And honestly? Levi’s are still great.
That’s funny that you bring up The Container Store. Just last night I was marveling at that place: a whole store…full of containers?! As much as I’d like to be the kind of girl who has neat rows of shoes and an elfa system set up in my walk-in closet, I probably will never, ever be. I’m not sure what kind of “containers” you’re looking for, but you might scope some design blogs like Design Sponge, Décor8, or the magazine Domino’s Web site for links and ideas. Around here, check out Crate & Barrel or Storehouse. On the eclectic front, I love the consignment furniture shops Miss Pixie’s, Ruff n Ready, Good Wood, and Millennium, all in and around 14th and U Streets.
Betsy: Hmmm. Men's denim? We clearly need to bring in a guy co-host to help us next time! My guy friends pretty much swear by Denim Bar (hard to beat the selection) and Diesel (classic). I'd also check out some of the mid-priced retailers, like the Gap (where I buy a lot of my jeans) or Levi's. They both have good-quality denim, a wide range of styles and are pretty well-priced. Also, I don't know about men's per se, but Filene's, Loehmann's and the like get a bunch of really great high-end women's designer denim, which they sell for much less – I'd bet they have men's styles too.
On to storage: Well, I'm really a Container Store devotee, so… I do actually get most of my storage boxes/bins at Ikea (and it's much cheaper than CS or BB&B). And every once in awhile, I take a pilgrimage to NYC or another city to stock up at a Muji – a.k.a., the Japanese "no brand" brand. They've got cool, basic, utilitarian storage items (from shampoo bottles to big bins) at pretty great prices.
I'm happy to say I was Lasiked a few years ago after two decades of glasses, so I'm afraid I know not a thing about where to find eyewear anymore.
That said, I'd also look for items that are more classic/basic and have a lot of versatility. *Everyone* is going to remember a hot pink dress, but you can make a slinky black sheath look like a totally different dress by adding things like belts, statement jewelry (oversized necklaces; big bangle bracelets), a vintage brooch, etc. etc. Depending on my mood, I'll throw on a sparkly skinny belt or a wide hot pink sash with a basic LBD and it can look like a totally new dress. Or, I'd skip the belt and add a jeweled headband to focus the attention somewhere else.
Rachel: Are you a boy or a girl?
A leather jacket is actually on the top of my Dying-to-Buy list at the moment, though I'm looking for a perfectly beat-up, snug black one with a little biker flair.

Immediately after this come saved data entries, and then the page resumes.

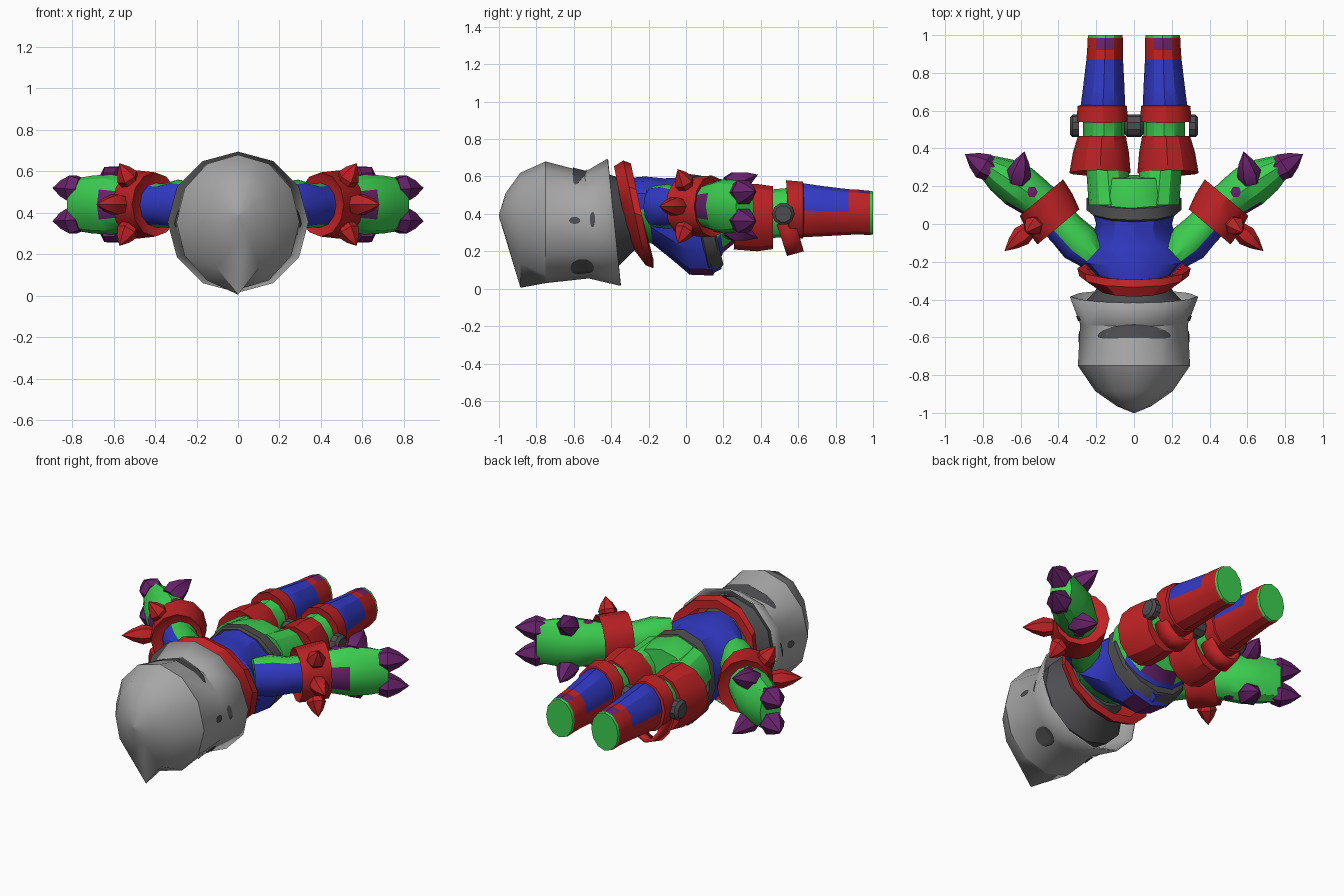
import bpy, bmesh, math
from mathutils import Vector
from mathutils.bvhtree import BVHTree

cube = bpy.data.objects.get("Cube")
if cube:
    bpy.data.objects.remove(cube)

COLOURS = {
    "light_grey": (0.38, 0.38, 0.38), "dark_grey": (0.075, 0.075, 0.08),
    "red": (0.52, 0.016, 0.018), "blue": (0.032, 0.042, 0.56),
    "green": (0.045, 0.62, 0.08), "purple": (0.14, 0.017, 0.15),
}
GREY, DARK, RED, BLUE, GREEN, PURPLE = range(6)
MATS = []
for label, rgb in COLOURS.items():
    m = bpy.data.materials.new(label)
    m.use_nodes = True
    m.diffuse_color = (*rgb, 1)
    m.node_tree.nodes["Principled BSDF"].inputs["Base Color"].default_value = (*rgb, 1)
    MATS.append(m)


def finish(name, bm, rule, mirror=False, thick=0.0):
    """Colour faces by rule, then turn the mesh into an object."""
    bmesh.ops.recalc_face_normals(bm, faces=bm.faces)
    bm.normal_update()
    for f in bm.faces:
        f.material_index = rule(f) if callable(rule) else rule
    me = bpy.data.meshes.new(name)
    bm.to_mesh(me)
    bm.free()
    for m in MATS:
        me.materials.append(m)
    ob = bpy.data.objects.new(name, me)
    bpy.context.collection.objects.link(ob)
    if thick:
        mod = ob.modifiers.new("thickness", "SOLIDIFY")
        mod.thickness = thick
    if mirror:
        ob.modifiers.new("mirror", "MIRROR")
    bpy.ops.object.select_all(action="DESELECT")
    ob.select_set(True)
    bpy.context.view_layer.objects.active = ob
    bpy.ops.object.shade_smooth_by_angle(angle=math.radians(32))
    return ob


def loft(name, rings, rule, heading=90, n=12, caps=(True, True), **kw):
    """Rings are (x, y, z, side radius, height radius, lean along the axis)."""
    bm = bmesh.new()
    h = math.radians(heading)
    fwd = Vector((math.cos(h), math.sin(h), 0))
    side = Vector((math.sin(h), -math.cos(h), 0))
    loops = []
    for x, y, z, ru, rv, lean in rings:
        loop = []
        for k in range(n):
            a = math.tau * k / n
            p = Vector((x, y, z)) + side * math.cos(a) * ru
            p += Vector((0, 0, math.sin(a) * rv)) + fwd * lean * math.sin(a)
            loop.append(bm.verts.new(p))
        loops.append(loop)
    for a, b in zip(loops, loops[1:]):
        for k in range(n):
            j = (k + 1) % n
            bm.faces.new((a[k], a[j], b[j], b[k]))
    for use, loop in zip(caps, (loops[0], loops[-1])):
        if use:
            bm.faces.new(loop)
    return finish(name, bm, rule, **kw)


def spike(name, base, tip, r, colour, n=6):
    """Swollen pointed cone between two points, mirrored."""
    bm = bmesh.new()
    base, tip = Vector(base), Vector(tip)
    q = (tip - base).to_track_quat("Z", "Y")
    loops = []
    for t, s in ((0, 0.8), (0.3, 1), (0.65, 0.62)):
        loops.append([bm.verts.new(base.lerp(tip, t) + q @ Vector(
            (r * s * math.cos(math.tau * k / n), r * s * math.sin(math.tau * k / n), 0)))
            for k in range(n)])
    end = bm.verts.new(tip)
    bm.faces.new(loops[0])
    for k in range(n):
        j = (k + 1) % n
        for a, b in zip(loops, loops[1:]):
            bm.faces.new((a[k], a[j], b[j], b[k]))
        bm.faces.new((loops[-1][k], loops[-1][j], end))
    finish(name, bm, colour, mirror=True)


# Helmet: flared open rim, swelling crown and a pointed chin
helmet = loft("helmet", [
    (0, -0.385, 0.355, 0.34, 0.34, -0.035),
    (0, -0.53, 0.34, 0.285, 0.285, -0.01),
    (0, -0.75, 0.355, 0.297, 0.325, 0.0),
    (0, -0.885, 0.36, 0.205, 0.26, 0.0),
    (0, -0.965, 0.39, 0.09, 0.12, 0.0),
    (0, -1.0, 0.39, 0.005, 0.005, 0.0),
], GREY, caps=(False, True), thick=0.008)
chin = min((v for v in helmet.data.vertices if v.co.y < -0.8), key=lambda v: v.co.z)
chin.co.z = 0.005
tree = BVHTree.FromObject(helmet, bpy.context.evaluated_depsgraph_get())


def helmet_spot(name, y, degrees, half_y, half_angle, bend=0.0, mirror=True):
    """Thin oval painted on to the helmet, projected outward from its axis."""
    bm = bmesh.new()
    segs, steps = 20, 5

    def point(u, v):
        a = math.radians(degrees) + u * half_angle
        d = Vector((math.cos(a), 0, math.sin(a)))
        start = Vector((0, y + v * half_y + bend * u * u, 0.35)) + d
        hit = tree.ray_cast(start, -d)[0]
        return bm.verts.new(hit + d * 0.006)

    centre = point(0, 0)
    loops = [[point(s / steps * math.cos(math.tau * k / segs), s / steps * math.sin(math.tau * k / segs))
              for k in range(segs)] for s in range(1, steps + 1)]
    for k in range(segs):
        j = (k + 1) % segs
        bm.faces.new((centre, loops[0][k], loops[0][j]))
        for a, b in zip(loops, loops[1:]):
            bm.faces.new((a[k], b[k], b[j], a[j]))
    finish(name, bm, DARK, mirror=mirror)


helmet_spot("brow_mark", -0.567, 90, 0.037, 0.75, bend=-0.025, mirror=False)
helmet_spot("lower_spot", -0.555, -53, 0.062, 0.2)
helmet_spot("cheek_spot", -0.595, 3, 0.03, 0.065)
helmet_spot("cheek_slot", -0.5, 4, 0.014, 0.14)

# Dark head filling the helmet and the neck behind it
loft("head_and_neck", [
    (0, -0.6, 0.35, 0.24, 0.24, 0), (0, -0.43, 0.355, 0.275, 0.275, -0.03),
    (0, -0.36, 0.38, 0.21, 0.225, -0.035), (0, -0.27, 0.41, 0.15, 0.17, -0.03),
], DARK)

# Collar: leaning flared ring
loft("collar", [
    (0, -0.345, 0.45, 0.19, 0.205, -0.04), (0, -0.275, 0.405, 0.29, 0.28, -0.06),
    (0, -0.235, 0.39, 0.3, 0.28, -0.06), (0, -0.235, 0.39, 0.25, 0.23, -0.06),
], RED, caps=(True, False))


def torso_rule(f):
    c = f.calc_center_median()
    if c.y < -0.2 and c.z < 0.4 or c.y > 0.07 and c.z > 0.25:
        return GREEN
    return PURPLE if c.y > 0.04 and f.normal.z < -0.7 else BLUE


# Torso and hips
loft("torso", [
    (0, -0.3, 0.43, 0.17, 0.16, -0.03), (0, -0.2, 0.42, 0.27, 0.18, -0.02),
    (0, -0.1, 0.375, 0.235, 0.215, -0.02), (0, 0.0, 0.335, 0.2, 0.26, -0.02),
    (0, 0.1, 0.335, 0.23, 0.265, -0.045), (0, 0.17, 0.395, 0.24, 0.2, -0.03),
    (0, 0.25, 0.41, 0.2, 0.165, -0.01),
], torso_rule)
loft("belt", [
    (0, 0.065, 0.345, 0.235, 0.255, -0.055), (0, 0.075, 0.345, 0.252, 0.268, -0.055),
    (0, 0.135, 0.36, 0.252, 0.245, -0.055), (0, 0.145, 0.36, 0.235, 0.23, -0.055),
], DARK)
loft("buckle", [(0, 0.12, 0.11, 0.06, 0.04, 0), (0, 0.19, 0.145, 0.06, 0.04, 0)], BLUE, n=4)


# Legs
def leg_rule(f):
    c = f.calc_center_median()
    if c.y < 0.56 or c.y > 0.97:
        return GREEN
    if c.y < 0.63 or f.normal.z < 0.2:
        return RED
    return BLUE if c.y < 0.88 else (PURPLE if c.y > 0.92 and f.normal.z > 0.8 else RED)


loft("legs", [
    (0.125, 0.1, 0.42, 0.115, 0.15, 0), (0.14, 0.28, 0.4, 0.112, 0.14, 0),
    (0.16, 0.45, 0.4, 0.11, 0.13, 0), (0.16, 0.56, 0.41, 0.11, 0.13, 0),
    (0.165, 0.62, 0.42, 0.118, 0.145, 0), (0.16, 0.72, 0.415, 0.11, 0.135, 0),
    (0.155, 0.87, 0.41, 0.097, 0.122, 0), (0.153, 0.92, 0.41, 0.095, 0.12, 0),
    (0.152, 0.985, 0.405, 0.093, 0.118, 0), (0.152, 1.0, 0.405, 0.09, 0.115, 0),
], leg_rule, mirror=True)
loft("thigh_guards", [
    (0.165, 0.29, 0.385, 0.11, 0.13, 0), (0.18, 0.27, 0.385, 0.162, 0.175, 0.015),
    (0.175, 0.38, 0.38, 0.148, 0.18, 0), (0.17, 0.465, 0.38, 0.127, 0.168, 0),
    (0.165, 0.465, 0.39, 0.1, 0.12, 0),
], RED, mirror=True)
loft("shin_bands", [
    (0.165, 0.54, 0.42, 0.1, 0.12, 0), (0.168, 0.545, 0.425, 0.137, 0.155, -0.01),
    (0.168, 0.625, 0.42, 0.13, 0.152, 0), (0.165, 0.635, 0.42, 0.1, 0.12, 0),
], RED, mirror=True)
loft("knee_loops", [
    (0.165, 0.5, 0.3, 0.1, 0.125, -0.04), (0.165, 0.59, 0.335, 0.1, 0.135, -0.04),
], RED, caps=(False, False), mirror=True, thick=0.02)
for name, x in (("inner_knee_discs", 0.0), ("outer_knee_discs", 0.29)):
    loft(name, [(x, 0.52, 0.4, 0.06, 0.06, 0), (x + 0.035, 0.52, 0.4, 0.06, 0.06, 0),
                (x + 0.05, 0.52, 0.4, 0.045, 0.045, 0)], DARK, heading=0, n=10, mirror=True)

# Arms: blue sleeve on the outer side, bare on the inner
loft("arms", [
    (0.22, -0.17, 0.44, 0.08, 0.11, 0), (0.29, -0.1, 0.44, 0.11, 0.12, 0),
    (0.36, -0.03, 0.435, 0.1, 0.105, 0), (0.46, 0.08, 0.44, 0.1, 0.11, 0),
], lambda f: BLUE if f.normal.dot(Vector((0.7, -0.72, 0))) > 0.45 else GREEN,
    heading=44, mirror=True)
loft("wrist_cuffs", [
    (0.41, 0.0, 0.44, 0.11, 0.12, 0), (0.40, -0.015, 0.44, 0.145, 0.155, 0),
    (0.445, 0.06, 0.44, 0.155, 0.16, 0), (0.49, 0.14, 0.44, 0.15, 0.165, 0),
    (0.48, 0.125, 0.44, 0.11, 0.12, 0),
], RED, heading=50, mirror=True)
for name, rise in (("upper", 53), ("middle", 0), ("lower", -53)):
    a = math.radians(rise)
    d = Vector((0.75 * math.cos(a), -0.66 * math.cos(a), math.sin(a)))
    c = Vector((0.46, 0.055, 0.44))
    spike(name + "_cuff_spikes", c + d * 0.13, c + d * (0.3 if rise == 0 else 0.25), 0.055, RED)


# Hands with claws
def hand_rule(f):
    c = f.calc_center_median()
    return PURPLE if c.x < 0.67 and f.normal.dot(Vector((0.6, -0.8, 0))) > 0.8 else GREEN


loft("hands", [
    (0.46, 0.09, 0.44, 0.1, 0.11, 0), (0.54, 0.15, 0.44, 0.11, 0.13, 0),
    (0.61, 0.2, 0.44, 0.118, 0.145, 0), (0.7, 0.26, 0.44, 0.1, 0.14, 0),
    (0.79, 0.315, 0.44, 0.06, 0.125, 0),
], hand_rule, heading=37, mirror=True)
for name, sign in (("upper", 1), ("lower", -1)):
    spike(name + "_finger_claws", (0.755, 0.28, 0.44 + sign * 0.075),
          (0.895, 0.37, 0.44 + sign * 0.08), 0.072, PURPLE)
    spike(name + "_thumb_claws", (0.62, 0.22, 0.44 + sign * 0.11),
          (0.58, 0.385, 0.44 + sign * 0.17), 0.066, PURPLE)
    spike(name + "_wrist_spots", (0.54, 0.17, 0.44 + sign * 0.13),
          (0.54, 0.17, 0.44 + sign * 0.139), 0.03, PURPLE)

For women, leather jackets look great paired with something that's a bit softer and more feminine. And think of colors that look best with brown. I'd stay away from red, especially if it's solid. Look for a dress with some sweet details like ruffles or something in a small floral print.
Guys might try the jacket with a fitted T-shirt, jeans and some cool aviator sunglasses.
Betsy: Ooooh, I just got a camel-colored vintage leather jacket and am experimenting with new ways to wear it too! I like mine best with dark jeans and flats — most leather is just a little rocker/casual to pair with anything too dressy. If it's small and fitted, you can take some cues from this season's big look and throw it over little sundresses. (Mine unfortunately, is more blazer-like, so it's jeans for me.)
Now for vintage coats and sweaters, Dryel is an excellent low-cost option — be careful of course, but a hardy vintage wool can usually take that treatment.
In the summer, I'd invest in a pair of rubber ballet flats. Rainboots are *really* hot (waterproof = not breathable!). I'm not sure who would stock such a thing right now, but Sigerson Morrison started offering great little solid-colored rubber flats a few years ago, which is a really nice option for warm rainy days or when a boot won't do.
Also, everyone is still wearing them all around New York, and I feel like if they're still okay with it, then it's still definitely in.